I believe Web3 is the future. Web2 has been a huge step forward when you compare it to the early days of the Internet, especially for the everyday user. But people have lost ownership along the way. Web3 is the promise of ownership with the same spirit of connectedness.
With Mailchain, for example, you can have fractional ownership—we will cut the protocol into decimal-sized pieces, and anyone who wants to run a part of the protocol can and will be rewarded. That wasn’t possible in Web2.
As users within Web3, we’ll also have control over identity, data, information. It’s groundbreaking and very exciting.
Here’s the thing about privacy and tech—when I talk about it, it tends to feel quite abstract. But it’s a highly personal, real thing.
What if I asked you this question: How much money would you charge me to borrow your phone for an hour and give me the passcode? The question itself is uncomfortable. It feels inherently violating.
None of the applications we use in Web2 are free. We pay for them with our data, which the companies sell directly or indirectly to advertisers or third parties. This is a violation of privacy that we agreed to. Everything is outlined in Terms and Conditions.
But it’s an invasion that has been hidden behind a beautiful, free application often with a very useful piece of functionality. I myself use these free apps—that monetize my data—I knowingly and uncomfortably make this compromise every day.
My view of privacy is that the exchange of data for free use isn’t an exchange any of us should have to make. And that doesn’t have anything to do with the sensitivity level of the information—more valuable information, or less valuable information; more private information, or less private. It’s the inherent human right to privacy. My data is mine, and mine alone. Unless I choose to share it with you.
Security has two parts:
Web 2.0 applications commonly use login systems that authenticate you using a username and password. Both your username and password are sent to their authentication server. From a technical perspective, the company in control of the server has control over your account and data. How they deal with your account and private data is a matter of security policy and business goals.
At Mailchain we do it differently. We admire the UX from Web2, so we’ve built a login experience that feels similar. However, you own your private key, your password is never sent to us. We will store your encrypted data for your convenience, but we can’t read it..Mailchain makes it easy for you to have full ownership.
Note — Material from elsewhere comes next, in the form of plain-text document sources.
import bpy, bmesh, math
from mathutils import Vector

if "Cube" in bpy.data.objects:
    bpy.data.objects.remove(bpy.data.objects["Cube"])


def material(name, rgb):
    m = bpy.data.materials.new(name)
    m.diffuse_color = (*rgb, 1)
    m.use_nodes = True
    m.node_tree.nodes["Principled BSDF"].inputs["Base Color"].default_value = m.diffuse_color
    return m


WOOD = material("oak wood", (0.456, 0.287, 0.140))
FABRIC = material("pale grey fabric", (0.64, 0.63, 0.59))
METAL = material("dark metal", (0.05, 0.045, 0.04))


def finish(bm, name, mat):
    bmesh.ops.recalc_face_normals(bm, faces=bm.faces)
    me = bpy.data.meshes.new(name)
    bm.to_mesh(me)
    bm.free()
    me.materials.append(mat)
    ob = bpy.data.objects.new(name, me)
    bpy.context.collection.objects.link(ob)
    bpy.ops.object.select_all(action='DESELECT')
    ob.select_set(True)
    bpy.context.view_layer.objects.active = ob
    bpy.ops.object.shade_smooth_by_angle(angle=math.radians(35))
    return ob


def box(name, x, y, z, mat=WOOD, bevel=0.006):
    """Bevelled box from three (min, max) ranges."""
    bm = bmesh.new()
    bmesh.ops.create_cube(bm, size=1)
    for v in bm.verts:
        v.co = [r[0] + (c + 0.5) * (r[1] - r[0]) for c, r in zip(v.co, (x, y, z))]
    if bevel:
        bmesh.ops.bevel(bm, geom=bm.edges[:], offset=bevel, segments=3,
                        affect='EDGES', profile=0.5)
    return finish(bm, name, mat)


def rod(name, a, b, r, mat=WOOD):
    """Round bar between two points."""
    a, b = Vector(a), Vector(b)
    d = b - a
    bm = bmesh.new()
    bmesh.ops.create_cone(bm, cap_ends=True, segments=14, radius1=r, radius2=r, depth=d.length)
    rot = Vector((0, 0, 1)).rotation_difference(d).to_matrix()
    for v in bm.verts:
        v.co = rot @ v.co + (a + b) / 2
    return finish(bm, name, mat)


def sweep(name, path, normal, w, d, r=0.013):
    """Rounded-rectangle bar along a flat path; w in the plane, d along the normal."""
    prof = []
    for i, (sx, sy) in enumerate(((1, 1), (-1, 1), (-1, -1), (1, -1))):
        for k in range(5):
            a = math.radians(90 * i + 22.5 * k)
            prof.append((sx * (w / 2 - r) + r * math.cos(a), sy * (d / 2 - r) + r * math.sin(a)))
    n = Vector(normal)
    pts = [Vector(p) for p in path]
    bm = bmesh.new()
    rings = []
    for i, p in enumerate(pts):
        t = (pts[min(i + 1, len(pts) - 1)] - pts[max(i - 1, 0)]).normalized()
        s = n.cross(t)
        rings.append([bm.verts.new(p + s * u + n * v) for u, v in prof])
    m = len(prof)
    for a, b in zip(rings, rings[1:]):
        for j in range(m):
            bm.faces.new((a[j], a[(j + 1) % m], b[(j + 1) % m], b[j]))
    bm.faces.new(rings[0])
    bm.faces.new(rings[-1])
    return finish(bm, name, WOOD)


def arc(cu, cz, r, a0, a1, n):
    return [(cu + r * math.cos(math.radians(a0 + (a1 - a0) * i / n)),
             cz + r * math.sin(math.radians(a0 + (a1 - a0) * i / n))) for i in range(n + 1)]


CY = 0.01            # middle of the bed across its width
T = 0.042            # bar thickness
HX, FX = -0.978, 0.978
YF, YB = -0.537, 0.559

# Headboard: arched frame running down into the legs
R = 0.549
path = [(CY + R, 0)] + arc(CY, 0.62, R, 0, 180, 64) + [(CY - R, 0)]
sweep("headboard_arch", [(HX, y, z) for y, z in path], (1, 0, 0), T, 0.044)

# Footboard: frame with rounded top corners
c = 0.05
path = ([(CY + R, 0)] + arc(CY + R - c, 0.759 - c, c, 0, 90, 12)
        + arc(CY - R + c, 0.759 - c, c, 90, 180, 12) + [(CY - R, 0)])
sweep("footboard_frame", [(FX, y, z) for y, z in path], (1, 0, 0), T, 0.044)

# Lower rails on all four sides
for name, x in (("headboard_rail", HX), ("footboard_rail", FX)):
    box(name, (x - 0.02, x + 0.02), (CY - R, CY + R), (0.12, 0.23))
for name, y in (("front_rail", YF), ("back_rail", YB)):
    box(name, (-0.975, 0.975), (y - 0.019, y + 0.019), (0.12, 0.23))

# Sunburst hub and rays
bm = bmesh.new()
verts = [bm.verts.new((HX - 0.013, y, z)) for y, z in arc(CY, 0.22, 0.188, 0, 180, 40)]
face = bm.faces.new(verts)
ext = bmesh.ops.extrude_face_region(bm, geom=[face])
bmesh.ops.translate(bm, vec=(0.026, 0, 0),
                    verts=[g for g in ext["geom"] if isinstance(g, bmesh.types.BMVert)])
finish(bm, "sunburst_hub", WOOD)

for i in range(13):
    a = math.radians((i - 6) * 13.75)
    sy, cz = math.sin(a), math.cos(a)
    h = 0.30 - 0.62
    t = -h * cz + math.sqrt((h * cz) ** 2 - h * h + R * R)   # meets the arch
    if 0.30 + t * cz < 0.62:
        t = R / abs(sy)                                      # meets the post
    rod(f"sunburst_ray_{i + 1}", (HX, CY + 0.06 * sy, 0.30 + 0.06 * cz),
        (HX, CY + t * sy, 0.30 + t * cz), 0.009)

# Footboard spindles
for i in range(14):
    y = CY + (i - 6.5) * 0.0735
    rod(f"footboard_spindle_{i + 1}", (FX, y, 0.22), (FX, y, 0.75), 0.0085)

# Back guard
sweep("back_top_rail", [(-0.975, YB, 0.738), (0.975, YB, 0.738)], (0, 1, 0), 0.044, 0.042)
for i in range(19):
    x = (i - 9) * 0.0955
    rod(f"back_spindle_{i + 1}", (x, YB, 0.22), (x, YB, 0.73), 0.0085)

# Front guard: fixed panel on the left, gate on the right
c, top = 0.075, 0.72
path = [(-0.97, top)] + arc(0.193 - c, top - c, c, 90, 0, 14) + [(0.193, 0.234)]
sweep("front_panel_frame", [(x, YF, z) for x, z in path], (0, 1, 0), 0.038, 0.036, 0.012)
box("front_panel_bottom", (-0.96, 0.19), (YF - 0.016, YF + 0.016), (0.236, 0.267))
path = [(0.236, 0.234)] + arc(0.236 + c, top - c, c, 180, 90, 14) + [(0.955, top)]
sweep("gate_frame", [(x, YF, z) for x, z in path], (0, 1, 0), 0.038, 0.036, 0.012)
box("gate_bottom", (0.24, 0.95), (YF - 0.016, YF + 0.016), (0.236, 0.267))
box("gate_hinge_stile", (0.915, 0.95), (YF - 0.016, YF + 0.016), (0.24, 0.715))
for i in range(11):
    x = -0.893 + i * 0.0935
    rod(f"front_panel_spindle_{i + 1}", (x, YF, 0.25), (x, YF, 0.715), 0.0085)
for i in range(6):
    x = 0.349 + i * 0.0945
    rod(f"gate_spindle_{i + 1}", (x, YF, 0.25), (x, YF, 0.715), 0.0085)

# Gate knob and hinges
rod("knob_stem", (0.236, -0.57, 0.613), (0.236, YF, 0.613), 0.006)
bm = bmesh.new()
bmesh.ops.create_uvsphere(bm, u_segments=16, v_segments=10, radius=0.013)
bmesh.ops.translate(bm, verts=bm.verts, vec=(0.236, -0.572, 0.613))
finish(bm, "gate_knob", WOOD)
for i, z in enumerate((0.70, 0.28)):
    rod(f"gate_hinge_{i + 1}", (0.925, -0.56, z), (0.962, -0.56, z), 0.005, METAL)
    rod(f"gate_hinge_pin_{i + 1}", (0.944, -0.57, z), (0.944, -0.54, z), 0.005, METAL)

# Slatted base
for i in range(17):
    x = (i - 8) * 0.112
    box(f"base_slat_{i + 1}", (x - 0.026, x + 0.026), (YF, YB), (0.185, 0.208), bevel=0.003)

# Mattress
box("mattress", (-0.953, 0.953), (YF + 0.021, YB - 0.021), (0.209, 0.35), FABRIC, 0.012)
I’m happy with how close we’ve gotten to the community’s expectation of messaging. It’s native Web3 addresses which send and receive across all protocols quickly. It happens fast, just like your regular email. It’s an inbox you’re used to. You can trust the origin and content of messages that come through. And you feel right at home.
I’m also proud of the level of privacy for users—for example, when you add a blockchain address, you do not have to use your private key; you sign with your address instead.
There’s also the way our login system is this beautiful blend of Web2 experience and Web3 security; the way the password you enter never goes across the wire. There’s this elegant user experience and strong privacy to match. (Have to give a hat tip to the initial creators of Opaque protocol for that.)
I believe with Mailchain we’ve taken another big step forward in the evolution of communication. And most of all, it’s just so useful.
The first time I went online, I remember I sent an email. It’s a great first experience. When you enter a new world—kind of like when you walk into a party--you say hi; you introduce yourself to that room, first. I send emails still, communicating for me is one of the few constants. We’re giving people a way to start a conversation with a whole new world.
As a Mailchain enthusiast, I’m excited to see it being used by the people in Web3 who I see are just plain stuck right now without this critical communication layer.
Web3 users can’t do basic things we take for granted in Web2. Mailchain gives a user’s multiple blockchain identities a home, a unified inbox.
When you import those identities, we can’t see any of that information. We protect that even from ourselves. Web3 users can then communicate blockchain address to blockchain address—contact that NFT owner, or that DAO voter, or that token buyer-- identity to identity, and know for sure it’s that recipient.
When people from different backgrounds and experiences communicate, innovation exponentially increases. We’re going to have more vibrant, thriving communities and more exciting tech as a result.
This communication standard is also going to help remove a lot of the concerns and increase the trust levels around Web3, too. And when trust is high, people can make decisions more confidently and move faster.
I’m naturally curious and try to say yes often, and as a result I’ve worked with people from different backgrounds, in many industries, and on lots of different problems.
In Web3, there’s so much we all don’t know. When you’re new in a new space, the best skill you can have is the ability to adapt, listen and unlearn. I see now there’s a lot I need to unlearn, which is the most difficult skill. But this unlearning is vital; it helps me embrace new ideas, evaluate them and see if they are better.
“Indiana, we are simply passing through history. This… this is history.” That’s from an Indiana Jones movie. I feel like Web3 right now feels a lot like that. There are rumors of great things, but we don’t know where we’re going exactly, or if we will get them. There’s some danger of the unknown but so much excitement and, adventure. We’re all making history, and I’m not sure how it will read yet, but I do feel we are living it, not just letting it pass us by.